Work is due to start shortly on the construction of a temporary version of Cycleway 9 along Chiswick High Rd and Heathfield Terrace.
The two way segregated cycle track was approved in September 2019, but the impact of Covid-19 on the finances of Transport for London has meant that instead of installing the Cycleway as planned, TfL and the local council have agreed temporary measures, using cheaper materials and methods.
Instead of a concrete curb segregating cyclists from traffic there will be ‘traffic cylinders’ placed at four metre intervals to mark out the three metre wide bi-directional track on the south side of the road. To reduce cost, the track, all the way from Goldhawk Rd to Heathfield Terrace, will be created entirely on the road rather than taking space from the pavements.
This meets many of the objections of Chiswick residents who did not want to lose pavement space to make way for the cycle track and it also means that no trees will be cut down.
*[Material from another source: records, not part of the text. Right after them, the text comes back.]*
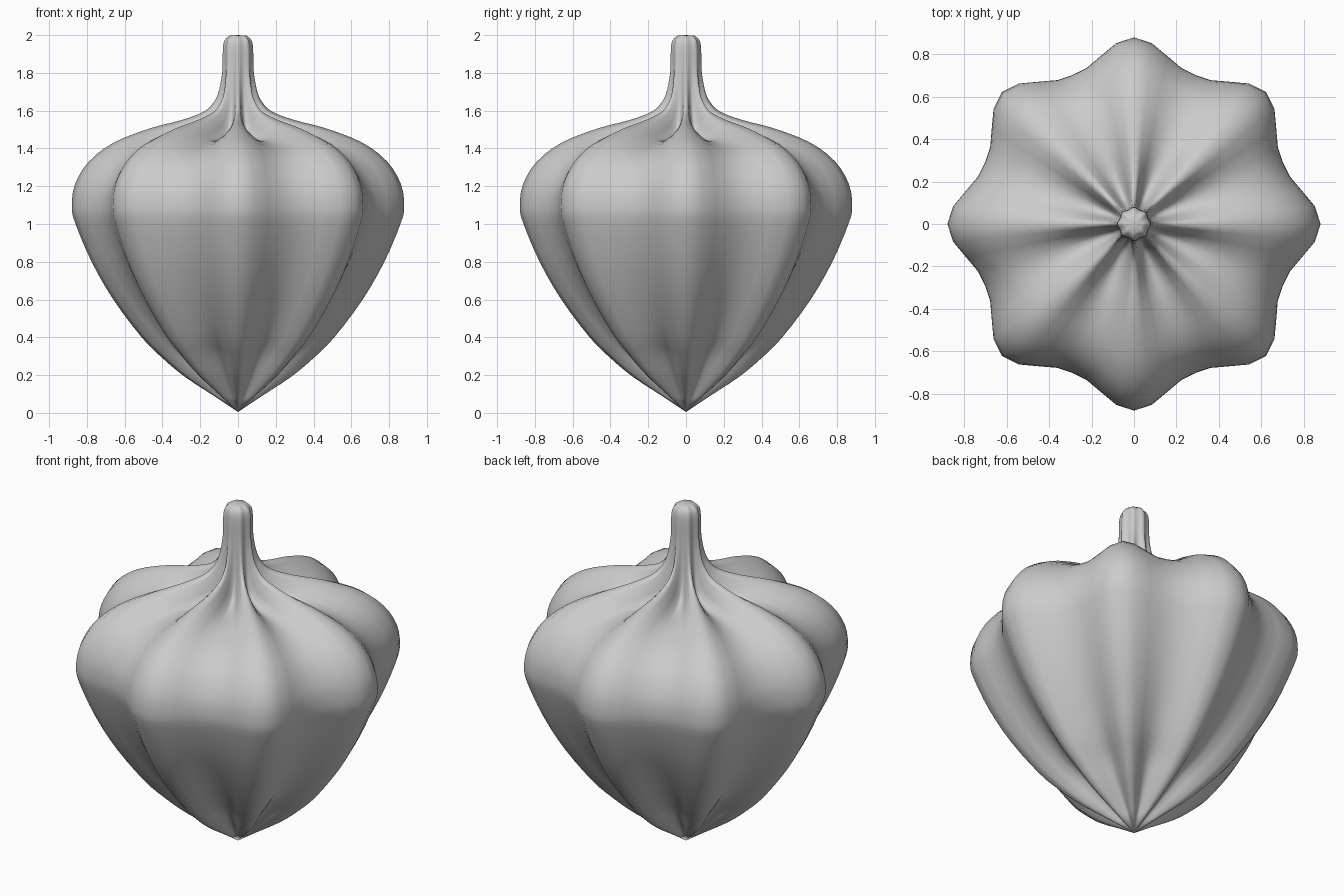
import bpy, bmesh, math

if "Cube" in bpy.data.objects:
    bpy.data.objects.remove(bpy.data.objects["Cube"])

LOBES, PER_LOBE, STEPS = 8, 8, 3
# ridge radius, ridge height, valley radius, valley height
PROFILE = [
    (.12, .085, .07, .08), (.28, .19, .18, .20), (.40, .29, .28, .31),
    (.51, .40, .40, .42), (.66, .60, .54, .60), (.775, .80, .66, .80),
    (.86, 1.0, .745, 1.0), (.88, 1.09, .76, 1.1), (.863, 1.21, .74, 1.2),
    (.79, 1.33, .67, 1.31), (.66, 1.43, .55, 1.39), (.47, 1.505, .38, 1.435),
    (.30, 1.55, .23, 1.445), (.18, 1.595, .135, 1.475), (.125, 1.65, .098, 1.54),
    (.10, 1.71, .08, 1.64), (.083, 1.81, .072, 1.79), (.08, 1.93, .072, 1.93),
    (.07, 1.975, .062, 1.975), (.045, 1.997, .04, 1.997),
]


def smooth_rows(rows, steps):
    """Catmull-Rom resampling of the paired profiles."""
    out = []
    for i in range(len(rows) - 1):
        p0, p1 = rows[max(i - 1, 0)], rows[i]
        p2, p3 = rows[i + 1], rows[min(i + 2, len(rows) - 1)]
        for s in range(steps):
            t = s / steps
            out.append([.5 * (2 * b + (c - a) * t + (2 * a - 5 * b + 4 * c - d) * t * t
                              + (3 * b - a - 3 * c + d) * t ** 3)
                        for a, b, c, d in zip(p0, p1, p2, p3)])
    return out + [rows[-1]]


# Lobed bulb flowing into the stem
bm = bmesh.new()
n = LOBES * PER_LOBE
rings = []
for rr, zr, rv, zv in smooth_rows(PROFILE, STEPS):
    ring = []
    for k in range(n):
        a = 2 * math.pi * k / n
        w = ((1 + math.cos(LOBES * a)) / 2) ** 1.35
        r, z = rv + (rr - rv) * w, zv + (zr - zv) * w
        ring.append(bm.verts.new((r * math.cos(a), r * math.sin(a), z)))
    rings.append(ring)
for lo, hi in zip(rings, rings[1:]):
    for k in range(n):
        j = (k + 1) % n
        bm.faces.new((lo[k], lo[j], hi[j], hi[k]))

# Bottom point and stem tip
bottom = bm.verts.new((0, 0, .005))
top = bm.verts.new((0, 0, 2))
for k in range(n):
    j = (k + 1) % n
    bm.faces.new((bottom, rings[0][j], rings[0][k]))
    bm.faces.new((top, rings[-1][k], rings[-1][j]))

bmesh.ops.recalc_face_normals(bm, faces=bm.faces)
for f in bm.faces:
    f.smooth = True
mesh = bpy.data.meshes.new("lobed_bulb")
bm.to_mesh(mesh)
bm.free()
bpy.context.collection.objects.link(bpy.data.objects.new("lobed_bulb", mesh))
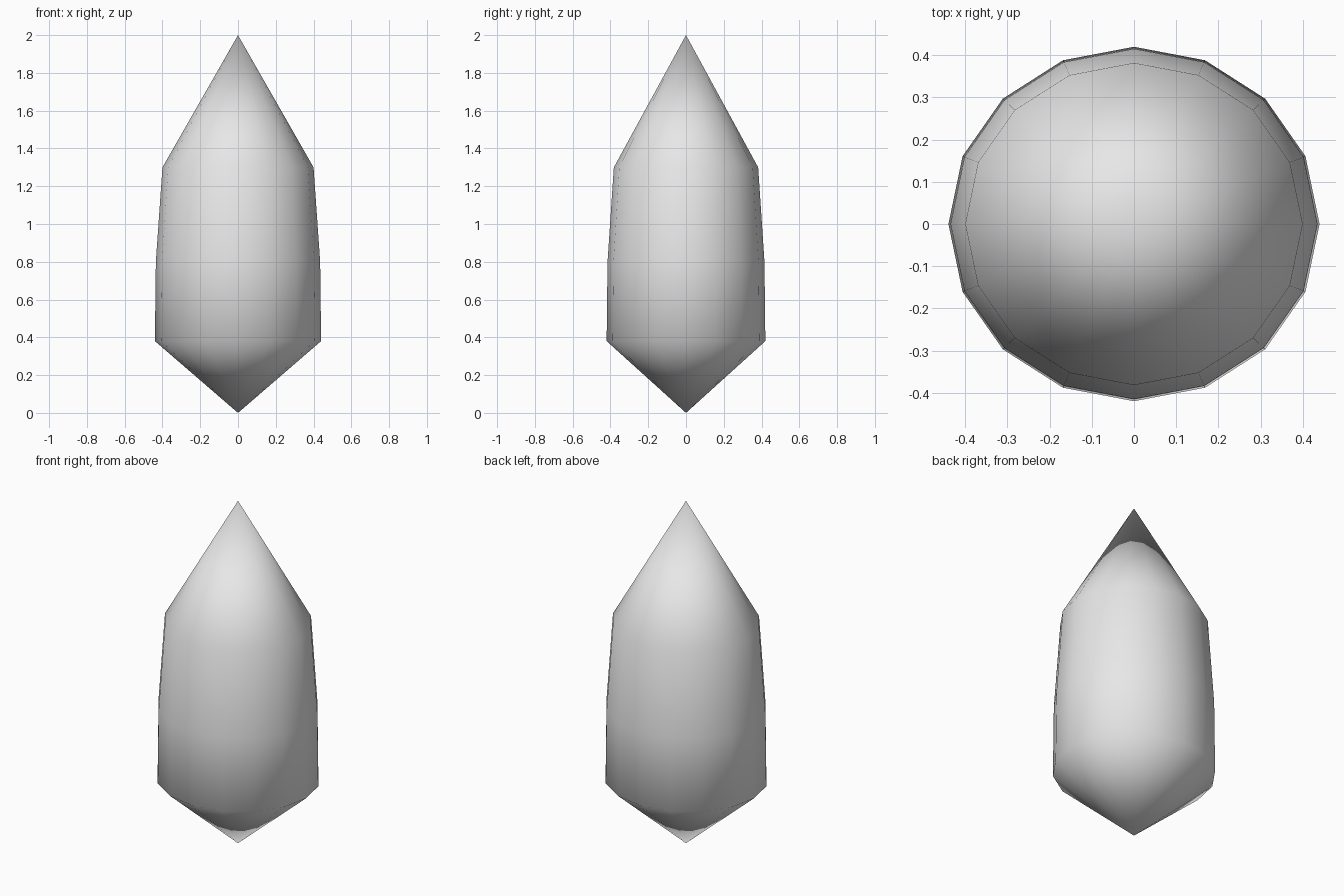
import bpy, bmesh, math

if "Cube" in bpy.data.objects:
    bpy.data.objects.remove(bpy.data.objects["Cube"])

SIDES = 16
DEPTH = 0.955  # slightly flattened front to back
RINGS = [(0.44, 0.38), (0.435, 0.80), (0.40, 1.30)]  # radius, height

grey = bpy.data.materials.new("light grey")
grey.diffuse_color = (0.8, 0.8, 0.8, 1)
grey.use_nodes = True
grey.node_tree.nodes["Principled BSDF"].inputs["Base Color"].default_value = grey.diffuse_color

# Crystal body: stacked rings closed by a point at each end
bm = bmesh.new()
loops = []
for radius, z in RINGS:
    loops.append([bm.verts.new((radius * math.cos(i * math.tau / SIDES),
                                radius * DEPTH * math.sin(i * math.tau / SIDES), z))
                  for i in range(SIDES)])
bottom = bm.verts.new((0, 0, 0))
top = bm.verts.new((0, 0, 2))

for i in range(SIDES):
    j = (i + 1) % SIDES
    bm.faces.new((bottom, loops[0][j], loops[0][i]))
    for low, high in zip(loops, loops[1:]):
        bm.faces.new((low[i], low[j], high[j], high[i]))
    bm.faces.new((loops[-1][i], loops[-1][j], top))

# Soft shading across every edge
for face in bm.faces:
    face.smooth = True

mesh = bpy.data.meshes.new("crystal")
bm.to_mesh(mesh)
bm.free()
mesh.materials.append(grey)
crystal = bpy.data.objects.new("crystal", mesh)
bpy.context.collection.objects.link(crystal)
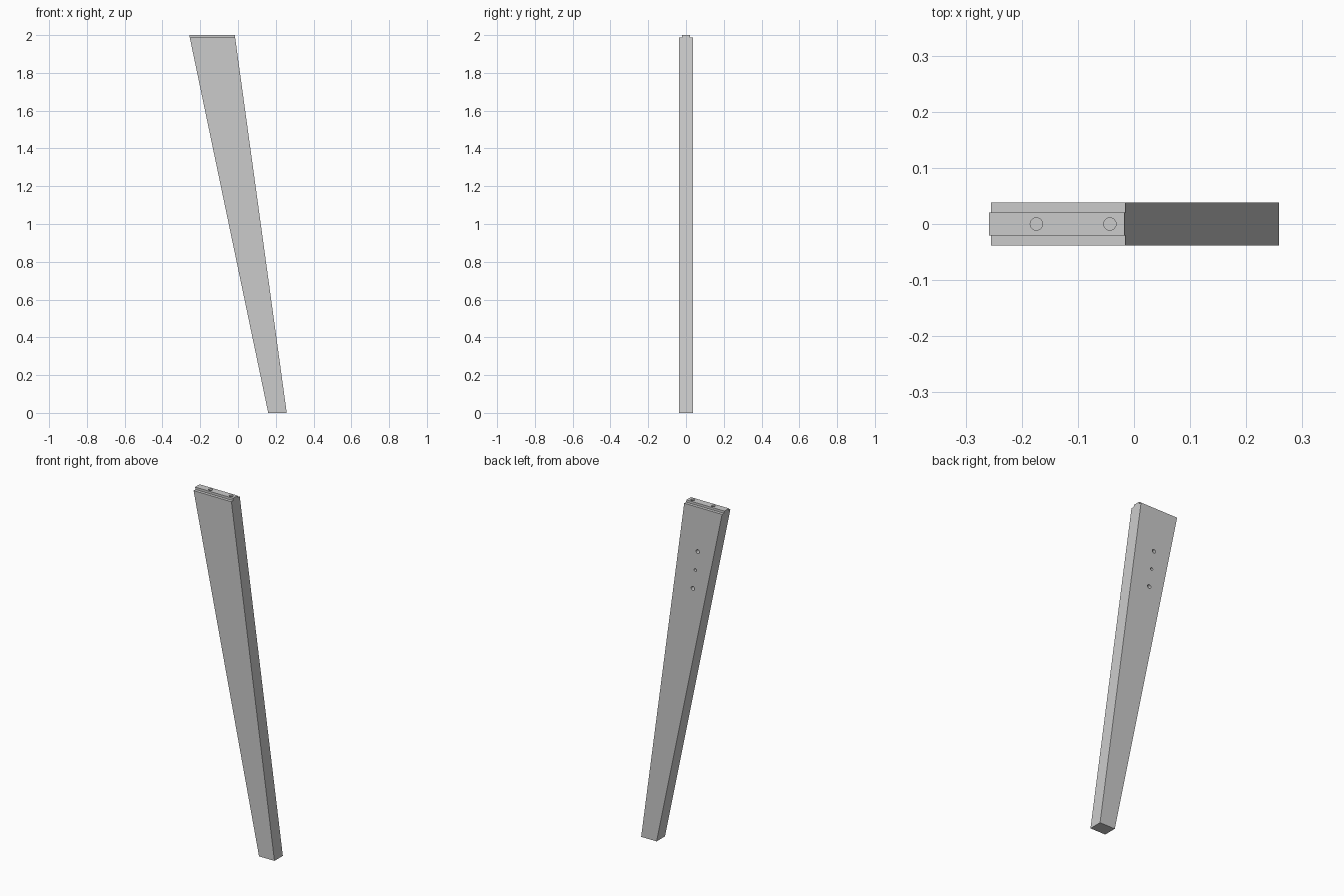
import bpy, bmesh
from math import radians

if "Cube" in bpy.data.objects:
    bpy.data.objects.remove(bpy.data.objects["Cube"])

HEIGHT, SHOULDER = 2.0, 1.987      # overall height, height of the tongue shoulders
HALF_Y, TONGUE_Y = 0.038, 0.0205   # half thickness of leg and tongue


def left_x(z):
    return 0.160 - 0.418 * z / HEIGHT


def right_x(z):
    return 0.258 - 0.275 * z / HEIGHT


# Tapered leg: stepped side profile spanned between the two sloping edges
half = [(HALF_Y, 0), (HALF_Y, SHOULDER), (TONGUE_Y, SHOULDER), (TONGUE_Y, HEIGHT)]
profile = half + [(-y, z) for y, z in reversed(half)]
bm = bmesh.new()
ends = [[bm.verts.new((fx(z), y, z)) for y, z in profile] for fx in (left_x, right_x)]
for ring in ends:
    bm.faces.new(ring)
n = len(profile)
for i in range(n):
    j = (i + 1) % n
    bm.faces.new((ends[0][i], ends[0][j], ends[1][j], ends[1][i]))
bmesh.ops.recalc_face_normals(bm, faces=bm.faces)
mesh = bpy.data.meshes.new("tapered_leg")
bm.to_mesh(mesh)
bm.free()
leg = bpy.data.objects.new("tapered_leg", mesh)
bpy.context.collection.objects.link(leg)


def drill(name, centre, radius, depth, tilt=0):
    """Cut a blind round hole, entering at centre."""
    bpy.ops.mesh.primitive_cylinder_add(vertices=32, radius=radius, depth=2 * depth,
                                        location=centre, rotation=(tilt, 0, 0))
    cutter = bpy.context.object
    cutter.name = name
    cutter.hide_render = True
    mod = leg.modifiers.new(name, 'BOOLEAN')
    mod.operation, mod.solver, mod.object = 'DIFFERENCE', 'EXACT', cutter
    bpy.context.view_layer.objects.active = leg
    bpy.ops.object.modifier_apply(modifier=name)
    bpy.data.objects.remove(cutter)


# Dowel holes in the top of the tongue
for x in (-0.174, -0.043):
    drill("dowel_hole", (x, 0, HEIGHT), 0.011, 0.06)

# Row of fixing holes in the back face, the middle one smaller
for x, z, r in ((-0.101, 1.732, 0.011), (-0.086, 1.622, 0.008), (-0.070, 1.513, 0.011)):
    drill("fixing_hole", (x, HALF_Y, z), r, 0.03, radians(90))

# Smooth hole walls, crisp edges
bpy.ops.object.select_all(action='DESELECT')
leg.select_set(True)
bpy.context.view_layer.objects.active = leg
bpy.ops.object.shade_smooth_by_angle(angle=radians(30))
It does however reduce the space in the road for vehicles.
Less space for cars and buses
‘In effect this means removal of a significant proportion of bus priority in the High Road’, according to a written statement by the Council’s Chief Officer for Transport, Mark Frost. But he thinks the effective closure of Turnham Green Terrace, meaning less traffic on the High Rd, will mitigate the effects and help reduce delays to buses.
In a couple of places, access to alleyways will be blocked off. Drivers will no longer be able to turn down Bleak House Lane beside the Lamb pub, or turn into the car park opposite George IV pub. Access to the car park will be from the Devonshire Rd entry only.
According to the statement, other key differences between the temporary scheme and the scheme as it was approved last year are:
– Removal of two lane approaches to signalized junctions, except Goldhawk Road
– Zebra crossings retained, rather than replaced with signalised crossings.
– A number of additional traffic and refuge islands will be removed.
– Closure of the central access to the car park, opposite Windmill Road.
– Waiting and loading restrictions altered to suit amended layout, whilst retaining suitable loading facilities for all businesses.
Construction of the Cycleway is due to start ‘late summer / early autumn’ and the cost will be entirely borne by TfL.
‘More congestion and air pollution’ says Leader of Conservative councillors
Cllr Gerald McGregor, leader of Chiswick’s Conservative councillors on Hounslow Council, says that the implementation of these changes is within the Council’s mandate but it is not a good idea.
He told The Chiswick Calendar there is already added congestion caused by the Council’s “wild and unsustainable” traffic management schemes, with “traffic backed up all the way to Askew Rd” because of the closure of Turnham Green Terrace.
“Buses will not be able to make progress down Chiswick High Rd and all this will add to the already high levels of air pollution.
“The council is not listening”, he says, to residents and the lack of enforcement of the recent measures in Turnham Green Terrace and Fishers Lane is making both Ealing and Hounslow councils look “ridiculous”.
“If you’re going to do it, then enforce it properly and responsibly”.
The councils are “hiding behind the Covid emergency”, he says, to introduce these traffic schemes.
Mark Frost’s statement references statutory guidance by Department for Transport on 9 May to local authorities instructing that changes be made to the network to accommodate social distancing and increased numbers of people walking and cycling and such changes be made ‘as swiftly as possible’.
It also cites the Mayor of London’s Streetspace programme and the inclusion of Cycleway 9 as part of his proposed ’emergency strategic cycle network’.
Traditional consultation process ‘broken’
Hounslow Cycling campaign told The Chiswick Calendar that the COVID emergency has made these plans more important than ever, given the reduction in public transport capacity.
They welcome the plans for the temporary protected cycle lane along Chiswick High Road, saying:
“The government expects local authorities to make significant changes to their road layouts to give more space to cyclists and pedestrians and the plans are aligned with this guidance. With more people now working from home, the protected cycle lane will enable people in the area to shop and eat locally on Chiswick High Road, and get some exercise at the same time.
“The temporary plans mean no loss of footway space, no impact upon trees and faster construction times so address concerns that some people had to the permanent Cycleway 9 design. It is now three years since the original Cycleway 9 consultation, a hugely unnecessary length of time for just a bike lane, demonstrating that the traditional consultation process is broken.